Well, actually not. And for proof look no further than this year's playoffs, where the final four teams also happen to be the teams with the four highest payrolls. In fact, Portland ($73.9 million) and New York ($71.3 million) are spending almost $20 million more on players than the third highest-spending team and $30 million more than the average for most competitive franchises. (The p/e for the Trail Blazers is 1.25 and for the Knicks an outsize 1.426.) Portland and New York, quite simply, bought their way into this year's playoffs, which, under the collective bargaining agreement, wasn't supposed to happen. What went wrong?
The answer is that the agreement has a crippling loophole. First of all, the NBA has what is called a "soft" cap (unlike the NFL, which has a "hard" cap), in order to promote stability. What that means is that a team is allowed to exceed the cap in order to re-sign its own free agents. In other words, if I'm Orlando and I want to sign Tim Duncan this off-season, I'm limited by how much room I have under the cap. If I'm San Antonio, trying to re-sign Duncan, I can pay him whatever I want. The soft cap explains why Portland has a payroll of almost $74 million, even though the cap is $34 million: They are awfully generous when it comes to re-signing players.
To rein in teams that over-exploit the soft cap, the collective bargaining agreement also includes a luxury tax. According to a complicated formula, a second cap is created—significantly higher than the first—and for every dollar a team is over the second cap, they're required to pay a dollar in penalties. (See this FAQ on salary caps for more info.)

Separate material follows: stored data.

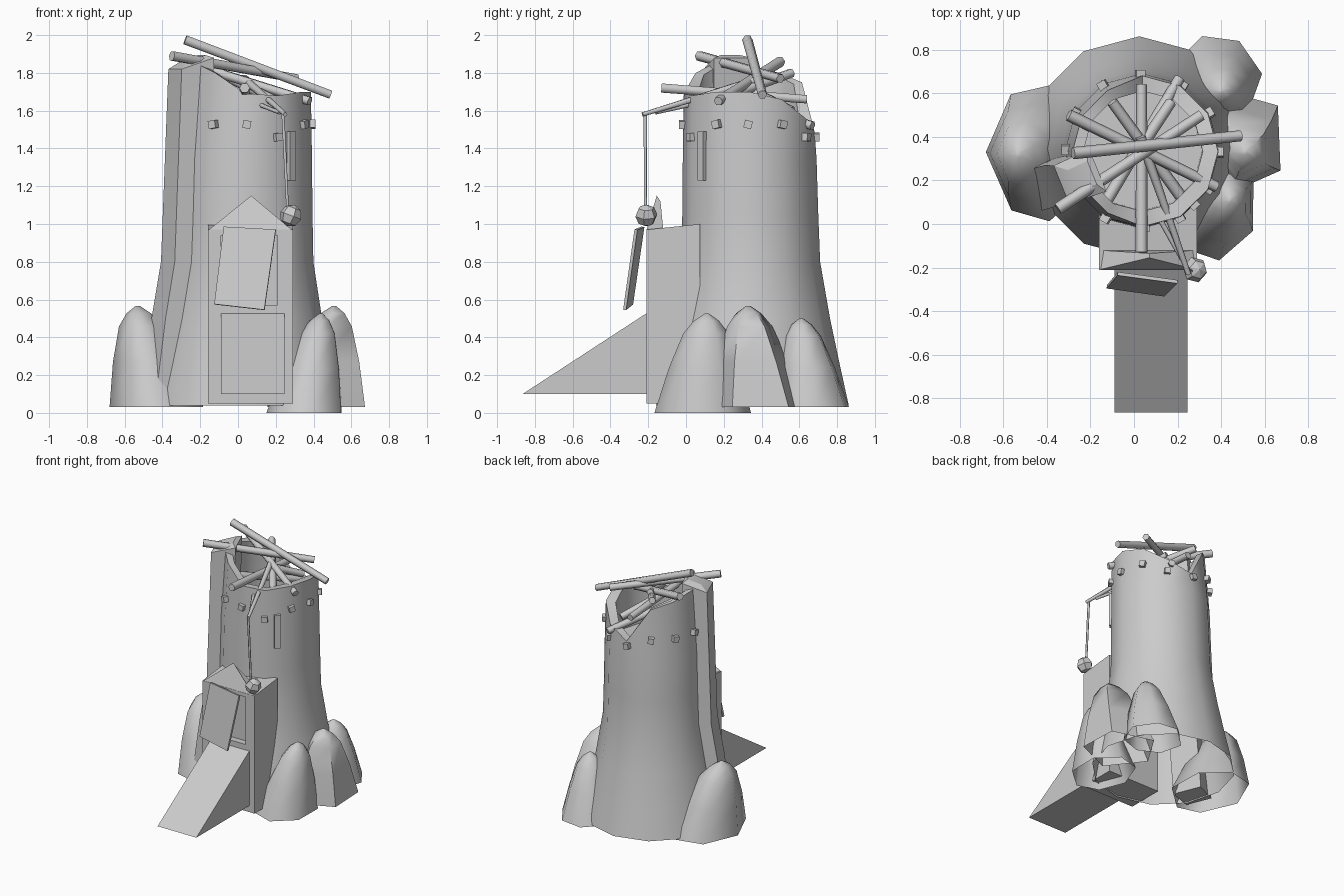
import bpy, bmesh, random
from math import sin, cos, pi, radians
from mathutils import Vector, Matrix

if "Cube" in bpy.data.objects:
    bpy.data.objects.remove(bpy.data.objects["Cube"])

random.seed(4)
SIDES = 12


def make(name, verts, faces, smooth=None):
    mesh = bpy.data.meshes.new(name)
    mesh.from_pydata([tuple(v) for v in verts], [], faces)
    bm = bmesh.new()
    bm.from_mesh(mesh)
    bmesh.ops.recalc_face_normals(bm, faces=bm.faces)
    bm.to_mesh(mesh)
    bm.free()
    if smooth:
        mesh.shade_smooth()
        mesh.set_sharp_from_angle(angle=radians(smooth))
    ob = bpy.data.objects.new(name, mesh)
    bpy.context.collection.objects.link(ob)
    return ob


def loft(name, rings, cap_start=False, cap_end=False, smooth=None):
    n = len(rings[0])
    verts = [v for r in rings for v in r]
    faces = [(k * n + i, k * n + (i + 1) % n, (k + 1) * n + (i + 1) % n, (k + 1) * n + i)
             for k in range(len(rings) - 1) for i in range(n)]
    if cap_start:
        faces.append(tuple(range(n)))
    if cap_end:
        faces.append(tuple(range(len(verts) - n, len(verts))))
    return make(name, verts, faces, smooth)


def box(name, lo, hi):
    rings = [[(lo[0], lo[1], z), (hi[0], lo[1], z), (hi[0], hi[1], z), (lo[0], hi[1], z)]
             for z in (lo[2], hi[2])]
    return loft(name, rings, True, True)


def beam(name, a, b, r=0.03, sides=6, taper=0.9):
    a, b = Vector(a), Vector(b)
    q = (b - a).to_track_quat('Z', 'Y')
    rings = [[p + q @ Vector((rr * cos(2 * pi * i / sides), rr * sin(2 * pi * i / sides), 0))
              for i in range(sides)] for p, rr in ((a, r), (b, r * taper))]
    return loft(name, rings, True, True, 65)


def place(r, deg, z):
    # Point around the slightly leaning tower axis
    t = z / 1.8
    return Vector((0.024 + 0.018 * t + r * cos(radians(deg)),
                   0.352 - 0.020 * t + r * sin(radians(deg)), z))


# Tower shell: flared outer wall, broken rim, inner wall and floor
tops = [1.70, 1.66, 1.56, 1.49, 1.75, 1.80, 1.84, 1.86, 1.80, 1.69, 1.68, 1.70]
outer = [(0.04, 0.51), (0.25, 0.466), (0.5, 0.416), (0.8, 0.367), (1.05, 0.36), (1.35, 0.354)]
rings = [[place(r, 30 * i, z) for i in range(SIDES)] for z, r in outer]
rings.append([place(0.345 if tops[i] < 1.72 else 0.325, 30 * i, tops[i]) for i in range(SIDES)])
rings.append([place(0.275, 30 * i, tops[i] - 0.01) for i in range(SIDES)])
rings.append([place(0.275, 30 * i, 1.38) for i in range(SIDES)])
loft("tower_wall", rings, cap_end=True, smooth=40)

# Side buttress following the tower flare, with a sloping broken top
tang = Vector((sin(radians(202)), -cos(radians(202)), 0))
rings = []
for z, r, w in ((0.05, 0.54, 0.11), (0.5, 0.485, 0.11), (0.8, 0.435, 0.108), (1.82, 0.405, 0.105)):
    o, n = place(r, 202, z), place(r - 0.18, 202, z + (0.06 if z > 1.5 else 0))
    rings.append([o + tang * w * 0.9, o - tang * w * 0.9, n - tang * w, n + tang * w])
rings.append([p.lerp(place(0.29, 202, 1.91), 0.45) for p in rings[-1]])
loft("side_buttress", rings, True, True, 25)

# Beam ends poking from the wall
for i in range(SIDES):
    p = place(0.348, 30 * i + random.uniform(-2, 2), 1.46 if i in (2, 3, 10) else 1.527)
    ob = box("beam_end", (-0.03, -0.021, -0.021), (0.024, 0.021, 0.021))
    ob.matrix_world = (Matrix.Translation(p) @ Matrix.Rotation(radians(30 * i), 4, 'Z')
                       @ Matrix.Rotation(random.uniform(-0.3, 0.3), 4, 'X'))

# Arrow slit panel
slit = box("arrow_slit", (-0.03, -0.022, -0.13), (0.008, 0.022, 0.13))
slit.matrix_world = Matrix.Translation(place(0.356, -46, 1.36)) @ Matrix.Rotation(radians(-46), 4, 'Z')

# Gatehouse block, recessed doorway and pointed parapet
gate = box("gatehouse", (-0.16, -0.21, 0.05), (0.29, 0.075, 0.97))
for v in gate.data.vertices:
    if v.co.z > 0.9 and v.co.y > 0:
        v.co.z = 1.0
cutter = box("doorway_cutter", (-0.09, -0.4, 0.57), (0.21, -0.16, 0.94))
cutter.hide_render = True
cutter.hide_viewport = True
cutter.display_type = 'WIRE'
mod = gate.modifiers.new("doorway", 'BOOLEAN')
mod.operation, mod.object, mod.solver = 'DIFFERENCE', cutter, 'EXACT'
make("gate_gable",
     [(-0.16, -0.21, 0.965), (0.29, -0.21, 0.965), (0.07, -0.155, 1.15),
      (-0.16, -0.12, 0.965), (0.29, -0.12, 0.965), (0.07, -0.135, 1.12)],
     [(0, 1, 2), (3, 5, 4), (0, 2, 5, 3), (1, 4, 5, 2), (0, 3, 4, 1)])

# Entrance ramp
loft("ramp", [[(x, -0.865, 0.10), (x, -0.205, 0.10), (x, -0.205, 0.53)] for x in (-0.09, 0.245)],
     True, True)

# Hanging door panel, tilted forward
corners = [Vector(c) for c in ((-0.075, -0.228, 0.985), (0.20, -0.265, 0.97),
                               (0.14, -0.325, 0.545), (-0.125, -0.288, 0.575))]
n = (corners[1] - corners[0]).cross(corners[3] - corners[0]).normalized() * 0.008
loft("door_panel", [[c - n for c in corners], [c + n for c in corners]], True, True)

# Foot rocks: domed, leaning outward, open underneath
rocks = [  # base x, y, z, radius x, y, peak x, y, z, first angle, sides
    (-0.42, 0.33, 0.03, 0.26, 0.32, -0.53, 0.32, 0.565, 180, 7),
    (0.37, 0.66, 0.03, 0.22, 0.21, 0.40, 0.61, 0.50, 8, 7),
    (0.45, 0.385, 0.03, 0.26, 0.27, 0.51, 0.33, 0.565, 36, 5),
    (0.36, 0.09, 0.00, 0.21, 0.26, 0.44, 0.11, 0.525, 26, 7)]
for bx, by, bz, rx, ry, px, py, pz, a0, sides in rocks:
    angs = [radians(a0 + 360 * i / sides + (random.uniform(-7, 7) if i else 0)) for i in range(sides)]
    rings = []
    for t, s in ((0, 1), (0.45, 0.74), (0.80, 0.47), (0.93, 0.26), (1, 0.05)):
        cx, cy, z = bx + (px - bx) * t, by + (py - by) * t, bz + (pz - bz) * t
        rings.append([(cx + rx * s * cos(a), cy + ry * s * sin(a), z) for a in angs])
    loft("foot_rock", rings, cap_end=True, smooth=60)

# Collapsed roof timbers
for a, b in (((-0.28, 0.325, 1.975), (0.49, 0.405, 1.685)),
             ((-0.35, 0.07, 1.89), (0.31, 0.50, 1.77)),
             ((-0.30, 0.50, 1.86), (0.38, 0.17, 1.65)),
             ((0.035, -0.13, 1.72), (0.035, 0.64, 1.66)),
             ((0.22, 0.12, 1.64), (-0.10, 0.56, 1.80)),
             ((-0.13, 0.10, 1.69), (0.21, 0.67, 1.52)),
             ((0.03, 0.35, 1.70), (0.17, 0.56, 1.60))):
    beam("roof_timber", a, b, 0.028)

# Hoist arm, rope and hanging weight
beam("hoist_arm", (0.03, 0.40, 1.77), (0.25, -0.23, 1.58), 0.024, taper=0.5)
beam("hoist_brace", (0.12, 0.02, 1.63), (0.22, -0.16, 1.59), 0.012)
beam("hoist_rope", (0.238, -0.215, 1.585), (0.262, -0.215, 1.09), 0.009)
bm = bmesh.new()
bmesh.ops.create_uvsphere(bm, u_segments=6, v_segments=4, radius=0.06)
mesh = bpy.data.meshes.new("hanging_weight")
bm.to_mesh(mesh)
bm.free()
weight = bpy.data.objects.new("hanging_weight", mesh)
weight.location = (0.28, -0.21, 1.045)
weight.rotation_euler = (0.1, 0.35, 0.3)
bpy.context.collection.objects.link(weight)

But here's where the loophole comes in. The second cap doesn't automatically apply to big spenders. It kicks in only when the total of all players' salaries exceeds 61.1 percent of total basketball revenues for that year. And that 61.1 percent is a very generous level. In all, it's never been breached. Last year—prorated for a full season—players' salaries were about 58 percent of revenue. This year, even after players' salaries jumped a whopping 18 percent in the off-season, the National Basketball Players Association estimates they'll reach only about 59 percent of revenue. It's possible, for course, that by 2001-2002, when the luxury tax kicks in for the first time, continued salary inflation will have pushed us above that mark. But that season, it should be pointed out, will be the fourth and final year of the NBA's television deal with NBC. And if, as expected, the next deal is more lucrative, the share of revenues taken up by salaries is going to fall again. The luxury tax may well only be a one-year phenomenon.

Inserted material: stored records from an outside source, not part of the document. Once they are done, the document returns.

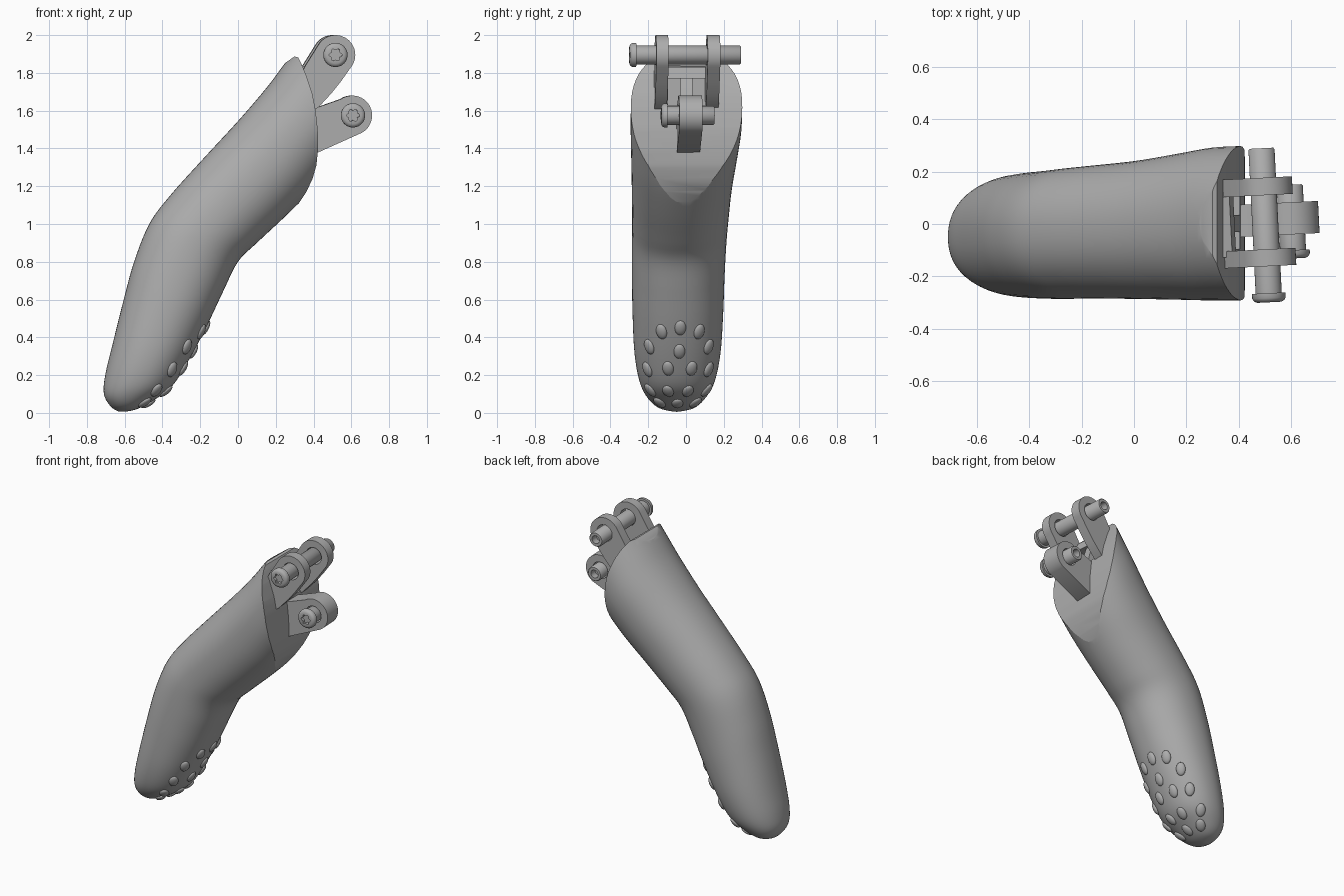
import bpy, bmesh, math
from mathutils import Vector, Matrix
from mathutils.bvhtree import BVHTree

if "Cube" in bpy.data.objects:
    bpy.data.objects.remove(bpy.data.objects["Cube"])

grey = bpy.data.materials.new("matte_grey")
grey.use_nodes = True
COLOR = (0.42, 0.42, 0.42, 1)
grey.diffuse_color = COLOR
grey.node_tree.nodes["Principled BSDF"].inputs["Base Color"].default_value = COLOR

# The hinge hardware sits slightly twisted about the vertical
TWIST = (Matrix.Translation((0.5, 0, 0)) @ Matrix.Rotation(0.05, 4, "Z")
         @ Matrix.Translation((-0.5, 0, 0)))


def finish(bm, name, angle=35, twist=False):
    bmesh.ops.recalc_face_normals(bm, faces=bm.faces)
    if twist:
        bm.transform(TWIST)
    mesh = bpy.data.meshes.new(name)
    bm.to_mesh(mesh)
    bm.free()
    mesh.materials.append(grey)
    obj = bpy.data.objects.new(name, mesh)
    bpy.context.collection.objects.link(obj)
    smooth(obj, angle)
    return obj


def select(obj):
    bpy.ops.object.select_all(action="DESELECT")
    obj.select_set(True)
    bpy.context.view_layer.objects.active = obj


def smooth(obj, angle):
    select(obj)
    bpy.ops.object.shade_smooth_by_angle(angle=math.radians(angle))


def skin(bm, rings):
    """Bridge closed rings of equal length and cap both ends."""
    loops = [[bm.verts.new(p) for p in ring] for ring in rings]
    n = len(loops[0])
    for a, b in zip(loops, loops[1:]):
        for i in range(n):
            j = (i + 1) % n
            bm.faces.new((a[i], a[j], b[j], b[i]))
    bm.faces.new(loops[0])
    bm.faces.new(loops[-1])


def prism(bm, outline, y0, y1):
    skin(bm, [[(x, y, z) for x, z in outline] for y in (y0, y1)])


def arc(cx, cz, r, start, end, n=24):
    angles = [math.radians(start + (end - start) * i / n) for i in range(n + 1)]
    return [(cx + r * math.cos(a), cz + r * math.sin(a)) for a in angles]


def cut(obj, cutter, operation):
    mod = obj.modifiers.new("cut", "BOOLEAN")
    mod.object, mod.operation, mod.solver = cutter, operation, "EXACT"
    select(obj)
    bpy.ops.object.modifier_apply(modifier=mod.name)
    bpy.data.objects.remove(cutter)


# Finger body: back x, z; underside x, z; centre y; half width
stations = [
    (-.635, .008, -.60, .006, -.05, .015),
    (-.675, .035, -.535, .02, -.05, .095),
    (-.71, .10, -.45, .065, -.05, .155),
    (-.703, .20, -.35, .14, -.047, .20),
    (-.665, .36, -.26, .28, -.045, .228),
    (-.605, .60, -.165, .46, -.043, .24),
    (-.55, .80, -.08, .64, -.041, .245),
    (-.47, 1.0, 0, .80, -.036, .25),
    (-.36, 1.15, .10, .90, -.03, .255),
    (-.18, 1.35, .25, 1.04, -.022, .265),
    (0, 1.545, .38, 1.17, -.01, .28),
    (.15, 1.72, .48, 1.29, 0, .293),
    (.24, 1.84, .58, 1.40, .003, .295),
    (.33, 1.96, .68, 1.52, .005, .295),
]


def spline(a, b, c, d, t):
    return [q + .5 * t * (r - p + t * (2 * p - 5 * q + 4 * r - s + t * (3 * (q - r) + s - p)))
            for p, q, r, s in zip(a, b, c, d)]


def section(bx, bz, ux, uz, cy, w, n=56):
    ring = []
    for i in range(n):
        a = math.tau * i / n
        c, s = math.cos(a), math.sin(a)
        c = math.copysign(abs(c) ** .93, c)
        s = math.copysign(abs(s) ** .93, s)
        ring.append(((bx + ux) / 2 + c * (ux - bx) / 2, cy + s * w,
                     (bz + uz) / 2 + c * (uz - bz) / 2))
    return ring


padded = [stations[0]] + stations + [stations[-1]]
rings = [section(*spline(*padded[i:i + 4], k / 5))
         for i in range(len(stations) - 1) for k in range(5)]
rings.append(section(*stations[-1]))
bm = bmesh.new()
skin(bm, rings)
body = finish(bm, "finger_body")

# Curved knuckle end with a chamfered top
bm = bmesh.new()
prism(bm, [(-1, -.2), (.2, -.2), (.25, 1), (.362, 1.17), (.395, 1.24), (.415, 1.31),
           (.424, 1.40), (.422, 1.5), (.411, 1.6), (.393, 1.69), (.36, 1.79),
           (.335, 1.85), (.318, 1.882), (.30, 1.887), (.23, 1.84), (-1, 1.84)], -.6, .6)
cut(body, finish(bm, "end_cutter"), "INTERSECT")

# Two pockets between the lugs, leaving a central rib
for y0, y1 in ((-.095, -.03), (.035, .105)):
    bm = bmesh.new()
    prism(bm, [(.32, 1.63), (.5, 1.63), (.5, 1.77), (.32, 1.77)], y0, y1)
    cut(body, finish(bm, "pocket_cutter"), "DIFFERENCE")
smooth(body, 30)

# Raised grip pads on the underside of the tip: y, z
bm = bmesh.new()
bm.from_mesh(body.data)
surface = BVHTree.FromBMesh(bm)
bm.free()
pads = [(-.13, .43), (-.03, .45), (.07, .43), (-.195, .35), (.12, .35), (-.035, .325),
        (-.205, .23), (.12, .23), (-.095, .235), (.03, .235), (-.19, .12), (.11, .12),
        (-.095, .115), (.01, .115), (-.14, .055), (.05, .055), (-.045, .05)]
bm = bmesh.new()
for y, z in pads:
    hit, normal, _, _ = surface.ray_cast(Vector((1, y, z)), Vector((-1, 0, 0)))
    if hit:
        side = Vector((0, 0, 1)).cross(normal).normalized()
        frame = Matrix((side, normal.cross(side), normal)).transposed().to_4x4()
        bmesh.ops.create_uvsphere(
            bm, u_segments=20, v_segments=10, radius=1,
            matrix=Matrix.Translation(hit) @ frame @ Matrix.Diagonal((.03, .043, .016, 1)))
finish(bm, "grip_pads", 60)


# Lugs: plates with a round eye
def lug(name, outline, eye, y0, y1):
    bm = bmesh.new()
    prism(bm, outline, y0, y1)
    obj = finish(bm, name)
    bm = bmesh.new()
    prism(bm, arc(*eye, .057, 0, 350, 35), y0 - .1, y1 + .1)
    cut(obj, finish(bm, "eye_cutter"), "DIFFERENCE")
    obj.data.transform(TWIST)
    smooth(obj, 30)


upper, lower = (.508, 1.895), (.603, 1.575)
upper_outline = arc(*upper, .105, 150, -40) + [
    (.535, 1.752), (.485, 1.69), (.42, 1.62), (.36, 1.58), (.31, 1.76), (.35, 1.84)]
lower_outline = arc(*lower, .105, 125, -62) + [
    (.42, 1.378), (.34, 1.37), (.34, 1.6), (.42, 1.618)]
lug("right_upper_lug", upper_outline, upper, -.162, -.097)
lug("left_upper_lug", upper_outline, upper, .11, .177)
lug("lower_lug", lower_outline, lower, -.045, .078)

# Bridge joining the two upper lugs
bm = bmesh.new()
prism(bm, [(.32, 1.77), (.385, 1.77), (.37, 1.83), (.33, 1.84)], -.12, .13)
finish(bm, "lug_bridge", twist=True)


# Hinge pins: turned, with a six-lobed socket in the head and a hollow end
def pin(name, cx, cz, y0, y1, head):
    profile = [(.002, y0 + .02, 0), (.03, y0 + .02, .16), (.03, y0, .16), (.046, y0, 0),
               (.058, y0 + .006, 0), (.064, y0 + .016, 0), (.064, y0 + head, 0),
               (.05, y0 + head, 0), (.05, y1 - .006, 0), (.045, y1, 0),
               (.027, y1, 0), (.027, y1 - .05, 0), (.002, y1 - .05, 0)]
    bm = bmesh.new()
    rings = []
    for r, y, lobe in profile:
        ring = []
        for i in range(48):
            a = math.tau * i / 48
            rr = r * (1 + lobe * math.cos(6 * a))
            ring.append((cx + rr * math.cos(a), y, cz + rr * math.sin(a)))
        rings.append(ring)
    skin(bm, rings)
    finish(bm, name, 40, twist=True)


pin("upper_pin", .502, 1.895, -.30, .29, .035)
pin("lower_pin", .603, 1.575, -.137, .145, .032)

The genius—if you want to call it that—of the Trail Blazers and the Knicks, in other words, is that they recognized, in advance of everyone else, that the luxury tax was essentially toothless. So long as most NBA teams exercise some restraint—which most owners clearly want to do—the system allows teams like the Knicks and Trail Blazers to spend all they want. The fact that the Clippers spend only $22.5 million and the Bulls spend $27 million means that Portland can get away with paying Damon Stoudamire $10 million a year and Jermaine O'Neal—Jermaine O'Neal!—$5 million a year. It's hard to comprehend just how idiotic this system is. The reason we have regulatory or enforcement systems of any sort—from the IRS to police departments—is not because most of us want to break the law; it's because a tiny minority wants to break the law. Professional sports are no different. Competitive inequities are caused by the actions of a small number of owners—like George Steinbrenner or Peter Angelos or Paul Allen—who, by virtue of their temperament or deep pockets, are willing to pay anything for a winner. A solution that gives the profligate few carte blanche is not a solution. We gave up half the season last year for this?